‘Sorry to interrupt you on Christmas Eve, but we’ve got a match for you,’ the transplant co-ordinator said. ‘Can you get
here in the next two hours?’ For a split second, I thought, I can’t, it’s Christmas tomorrow!
Then my heart skipped a beat as I realised this was the phone call that could save my life! ‘Of course!’ I replied. Then Mum looked at the Christmas tree, surrounded by presents.
‘Do you want to take some gifts with you?’ she asked.
But I was about the get the best gift ever.
‘No,’ I replied. ‘I’ll wait until I get home.’
Then we kissed each other goodbye and Peter and I headed to the hospital.
As we arrived, it felt so
Instead of exchanging gifts, I was going down to theatre!
surreal. There was tinsel everywhere, and the lady in the bed opposite had her own little, sparkling Christmas tree.
But I didn’t get my hopes up, knowing there was a 30 per cent chance the liver wouldn’t be right for me. That night, the doctors ran lots of tests, and Peter stayed with me throughout.
Waking up on Christmas morning, instead of exchanging gifts as we usually would, at 9am, I was taken down to theatre by the nurses.
‘Go home, get some sleep and enjoy your Christmas dinner,’ I told Peter as I kissed him goodbye.
The operation took 10 hours, during which surgeons cut me open from just below my chest to my hip, and removed my liver, which was huge and swollen.
Then they transplanted the donor liver in its place.
After they stitched me up, I was kept sedated while doctors made sure everything was working properly. When I opened my eyes again, it was 11am on Boxing Day. I’d missed the whole of Christmas Day, but I wasn’t in the least bit bothered. ‘The op’s been a success,’ doctors beamed. ‘You’ve taken to the new liver really well.’ Despite being in Intensive Care, I was euphoric – felt better than I had for years.
And, after just 10 days, I was allowed home with my anti-rejection medication and immune suppressants.
Peter, Mum and I opened our presents together.
To be honest, I can’t even remember what I got, because everything paled into insignificance compared to my new liver.
Then I thought of my donor, and the family who’d sat down to Christmas dinner with someone close missing from their table that year. I was incredibly grateful. I had to go for regular checkups after the operation – and, even now, two years on, I still go every three months.
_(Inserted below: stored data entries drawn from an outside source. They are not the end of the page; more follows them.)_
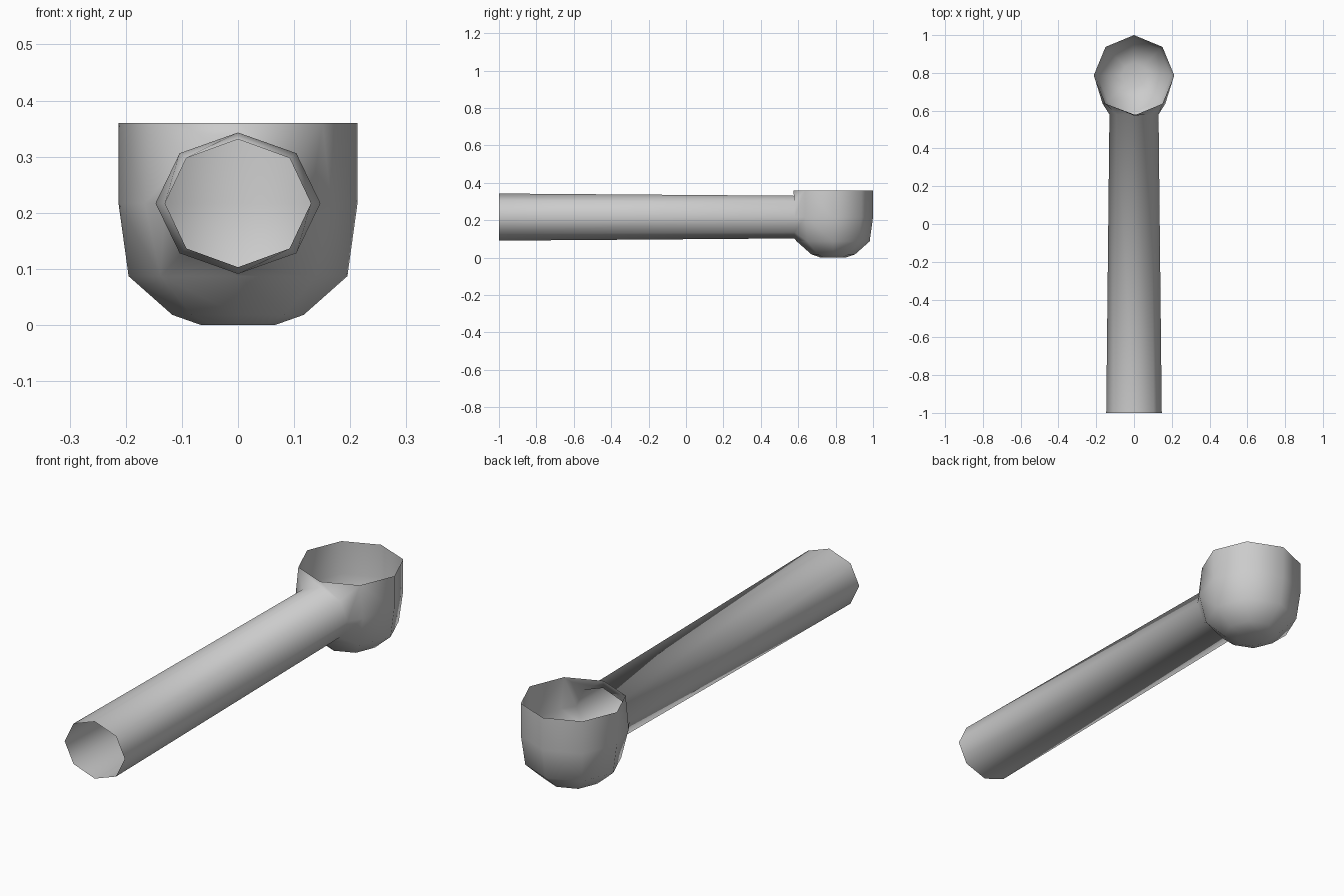
import bpy, bmesh, math

if "Cube" in bpy.data.objects:
    bpy.data.objects.remove(bpy.data.objects["Cube"])

CY, N = 0.787, 8            # bowl centre and number of sides
mat = bpy.data.materials.new("plain_grey")
mat.diffuse_color = (0.6, 0.6, 0.6, 1)
mat.use_nodes = True
mat.node_tree.nodes["Principled BSDF"].inputs["Base Color"].default_value = mat.diffuse_color

bm = bmesh.new()

# bowl rings (radius, z); vertex 0 of each ring faces the stem
profile = [(0.213, 0.36), (0.213, 0.217), (0.195, 0.087), (0.117, 0.018), (0.066, 0.0)]
rings = []
for r, z in profile:
    rings.append([bm.verts.new((r * math.sin(2 * math.pi * i / N),
                                CY - r * math.cos(2 * math.pi * i / N), z))
                  for i in range(N)])
for j in range(len(rings) - 1):
    for i in range(N):
        if j < 2 and i in (0, N - 1):
            continue        # opening for the stem
        k = (i + 1) % N
        bm.faces.new((rings[j][i], rings[j + 1][i], rings[j + 1][k], rings[j][k]))
bm.faces.new(rings[-1][::-1])

# widen the opening slightly at its middle
for i, s in ((1, 1), (N - 1, -1)):
    rings[1][i].co.x = s * 0.166

# stem: two open octagonal rings, starting at the top
def stem_ring(y, rx, rz):
    return [bm.verts.new((rx * math.sin(2 * math.pi * i / N), y,
                          0.217 + rz * math.cos(2 * math.pi * i / N))) for i in range(N)]

near = stem_ring(0.58, 0.13, 0.114)
far = stem_ring(-1.0, 0.147, 0.126)

# border of the bowl opening, in the same order
hole = [rings[0][0], rings[0][1], rings[1][1], rings[2][1],
        rings[2][0], rings[2][-1], rings[1][-1], rings[0][-1]]
for a, b in ((hole, near), (near, far)):
    for i in range(N):
        k = (i + 1) % N
        bm.faces.new((a[i], a[k], b[k], b[i]))

bmesh.ops.recalc_face_normals(bm, faces=bm.faces)
# open shell: make sure the bowl bottom faces down
bm.normal_update()
if min(bm.faces, key=lambda f: f.calc_center_median().z).normal.z > 0:
    bmesh.ops.reverse_faces(bm, faces=bm.faces)
for f in bm.faces:
    f.smooth = True

me = bpy.data.meshes.new("pipe")
bm.to_mesh(me)
bm.free()
me.materials.append(mat)
bpy.context.collection.objects.link(bpy.data.objects.new("pipe_bowl_and_stem", me))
But the scar has faded.
Now, I’m working as a primary teacher, I’m married to Peter, and I’m healthier than ever.
Thanks to the transplant, I’ve a greater chance of being able to have children one day, too.
I’m just so thankful to my donor and her family.
My new liver really is the Christmas present that keeps on giving. ● If you would like to join the organ-donor register, check out organdonation.nhs.uk
The Big Dayé I told Peter to go and enjoy his Christmas dinner!
This pressie wasn’t under the tree...